There’s a slow but inexorable shift taking place in writing. Actually this shift encompasses more than just writing because it has to do with information in all its forms and configurations. I’m talking about the manner in which we store information.
It used to be that books were the main storage unit in keeping information from disappearing. When asked, why do we write, authors frequently answered, “to put the information I have to offer in a permanent form.” That applied mainly to nonfiction, but really applied to fiction as well. Libraries exist to store the information, to hold the books so that anyone can access all the facts, all the news and all the material they want. Books have been and still are the ultimate; the end of the information storage line. For a long time, that was all there was.
Before books, humans kept information in their brains. The elders of a group of early humans (a family or tribe or whatever) knew all there was to know, and they passed it on to their younger counterparts. Some concepts were put into stories and told and re-told within the group, and some of these became legends that survived for millenia. Eventually, when the ability to write developed, information such as stories and other necessities of the culture came to be written down, sometimes in stone, sometimes on papyrus, and many of these survived for years. Monks of the early Christian era copied the Bible by hand, and the development of the printing press made the expression of the written word much easier, though it didn’t alter the fact that information was still being written and stored on large pieces of paper.
Now we’re looking at a new development in the storage of information: the digital form. Whole books, the Bible included, can be stored on a small chip no larger than a pencil point. Books still exist, sure, and there are zillions out there, and we continue to produce them, but their days are numbered. The Library of Congress exists to keep a copy of every book published in its paper format, but that Library is doomed. Soon libraries will exist only in cyberspace and we will be able to access anything we want without having to visit the actual building.
Whether this is good or not, I cannot say. It is, however, inevitable. I can’t imagine that all books will be gone in a hundred years–even that seems much too short a time. But books as the main storage of all human knowledge will be phased out sooner or later. Right now, we can get a huge amount of information from the internet, but not everything is online. The library is still an important place for research. Much of the highly esoteric and abstruse information on many subjects is not online, and books are still required. For example, I wanted to research details of the humans that inhabited North America around 15,000 years ago for a novel I wrote, and though I looked seriously online, I still had to visit the library to pick out the tiny details I really needed. Those details were embedded in several large volumes, not available online.
What’s it going to be like living in a society without books? Books have been around for so long. Even the Romans had compilations of data that could be said to be the precursor of a “book.” Those of us who write (and hopefully publish) books would be really disconcerted to find a society without a book to be had.

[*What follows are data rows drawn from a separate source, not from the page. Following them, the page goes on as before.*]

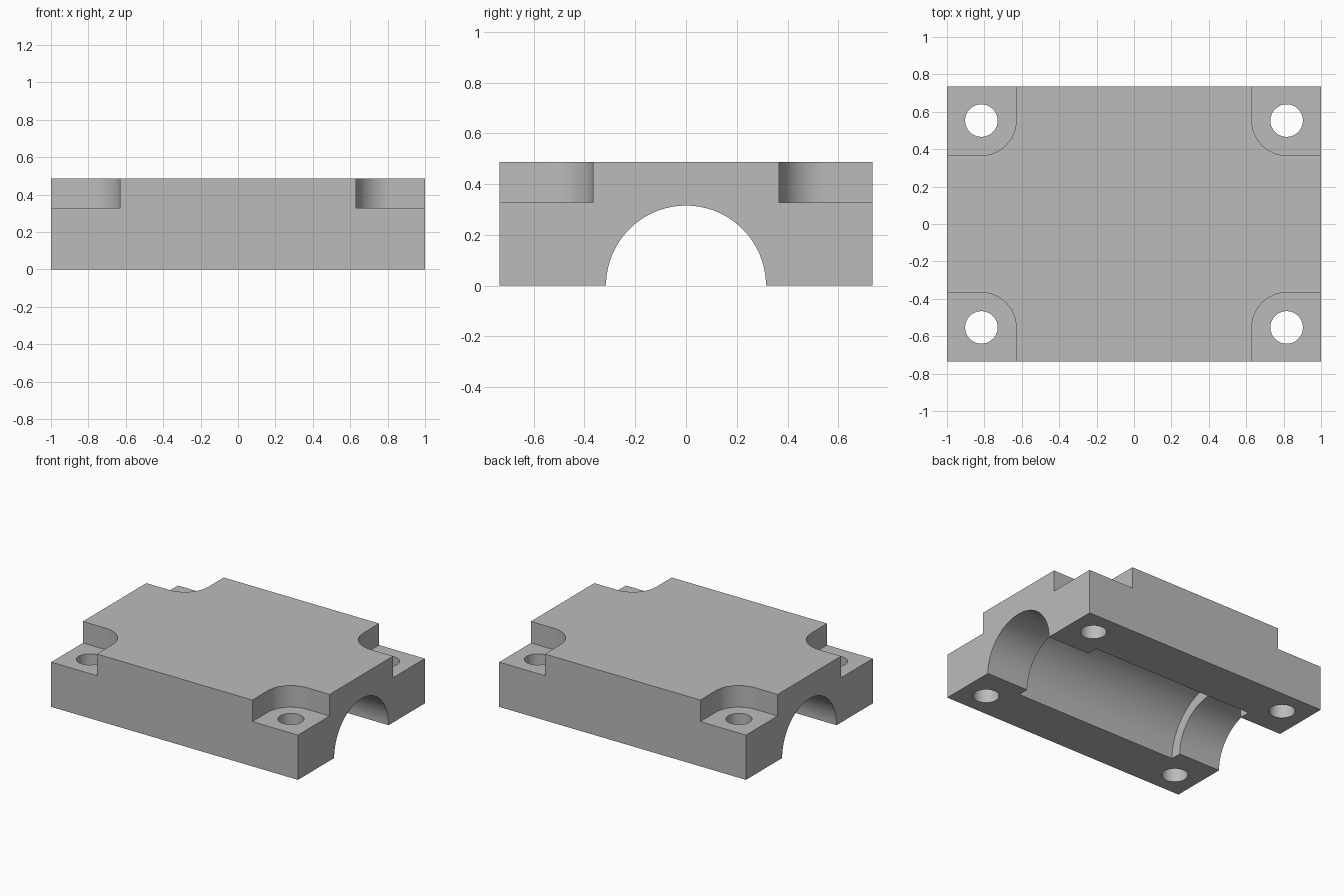
import bpy
import math

if "Cube" in bpy.data.objects:
    bpy.data.objects.remove(bpy.data.objects["Cube"], do_unlink=True)

DEPTH, HEIGHT = 1.468, 0.486
FLOOR = 0.328                       # height of the corner pocket floors
HOLE_X, HOLE_Y = 0.816, 0.553       # bolt hole centres
POCKET_R, HOLE_R = 0.186, 0.087
BORE_R, RECESS_R, RECESS_LEN = 0.315, 0.395, 1.32

grey = bpy.data.materials.new("plain grey")
grey.use_nodes = True
colour = (0.5, 0.5, 0.5, 1)
grey.diffuse_color = colour
grey.node_tree.nodes["Principled BSDF"].inputs["Base Color"].default_value = colour


def box(name, low, high):
    centre = [(a + b) / 2 for a, b in zip(low, high)]
    bpy.ops.mesh.primitive_cube_add(size=1, location=centre)
    obj = bpy.context.object
    obj.name = name
    obj.scale = [b - a for a, b in zip(low, high)]
    bpy.ops.object.transform_apply(location=True, scale=True)
    return obj


def cylinder(name, radius, length, centre, along_x=False, sides=48):
    turn = (0, math.pi / 2, 0) if along_x else (0, 0, 0)
    bpy.ops.mesh.primitive_cylinder_add(vertices=sides, radius=radius, depth=length,
                                        location=centre, rotation=turn)
    obj = bpy.context.object
    obj.name = name
    return obj


def cut(target, cutter):
    cutter.hide_render = True
    bpy.context.view_layer.objects.active = target
    mod = target.modifiers.new("cut", "BOOLEAN")
    mod.operation = "DIFFERENCE"
    mod.solver = "EXACT"
    mod.object = cutter
    bpy.ops.object.modifier_apply(modifier=mod.name)
    bpy.data.objects.remove(cutter, do_unlink=True)


def rounded_pocket(sx, sy):
    # Outline of a corner pocket with one quarter-round inner corner
    inner_x, inner_y, out = HOLE_X - POCKET_R, HOLE_Y - POCKET_R, 1.2
    outline = [(out, inner_y), (out, out), (inner_x, out)]
    for i in range(17):
        a = math.pi + i / 16 * math.pi / 2
        outline.append((HOLE_X + POCKET_R * math.cos(a), HOLE_Y + POCKET_R * math.sin(a)))
    if sx * sy < 0:
        outline.reverse()
    n = len(outline)
    verts = [(sx * x, sy * y, z) for z in (FLOOR, 1) for x, y in outline]
    faces = [tuple(reversed(range(n))), tuple(range(n, 2 * n))]
    faces += [(i, (i + 1) % n, (i + 1) % n + n, i + n) for i in range(n)]
    mesh = bpy.data.meshes.new("pocket_cutter")
    mesh.from_pydata(verts, [], faces)
    obj = bpy.data.objects.new("pocket_cutter", mesh)
    bpy.context.collection.objects.link(obj)
    return obj


# Solid block
block = box("bearing_cap", (-1, -DEPTH / 2, 0), (1, DEPTH / 2, HEIGHT))

# Half-round channel with a wider seat in the middle
cut(block, cylinder("bore_cutter", BORE_R, 3, (0, 0, 0), True, 96))
cut(block, cylinder("seat_cutter", RECESS_R, RECESS_LEN, (0, 0, 0), True, 96))

# Corner pockets and bolt holes
for sx in (-1, 1):
    for sy in (-1, 1):
        cut(block, rounded_pocket(sx, sy))
        cut(block, cylinder("hole_cutter", HOLE_R, 2, (sx * HOLE_X, sy * HOLE_Y, 0)))

block.data.materials.clear()
block.data.materials.append(grey)
for poly in block.data.polygons:
    poly.material_index = 0
bpy.ops.object.select_all(action="DESELECT")
block.select_set(True)
bpy.context.view_layer.objects.active = block
bpy.ops.object.shade_smooth_by_angle(angle=math.radians(30))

Yet it seems inevitable. Like it or not, we are at the beginning of the digital conversion. In fact, some books nowadays are published only digitally, and no physical “book” exists. No ink on paper, just pixels on a screen.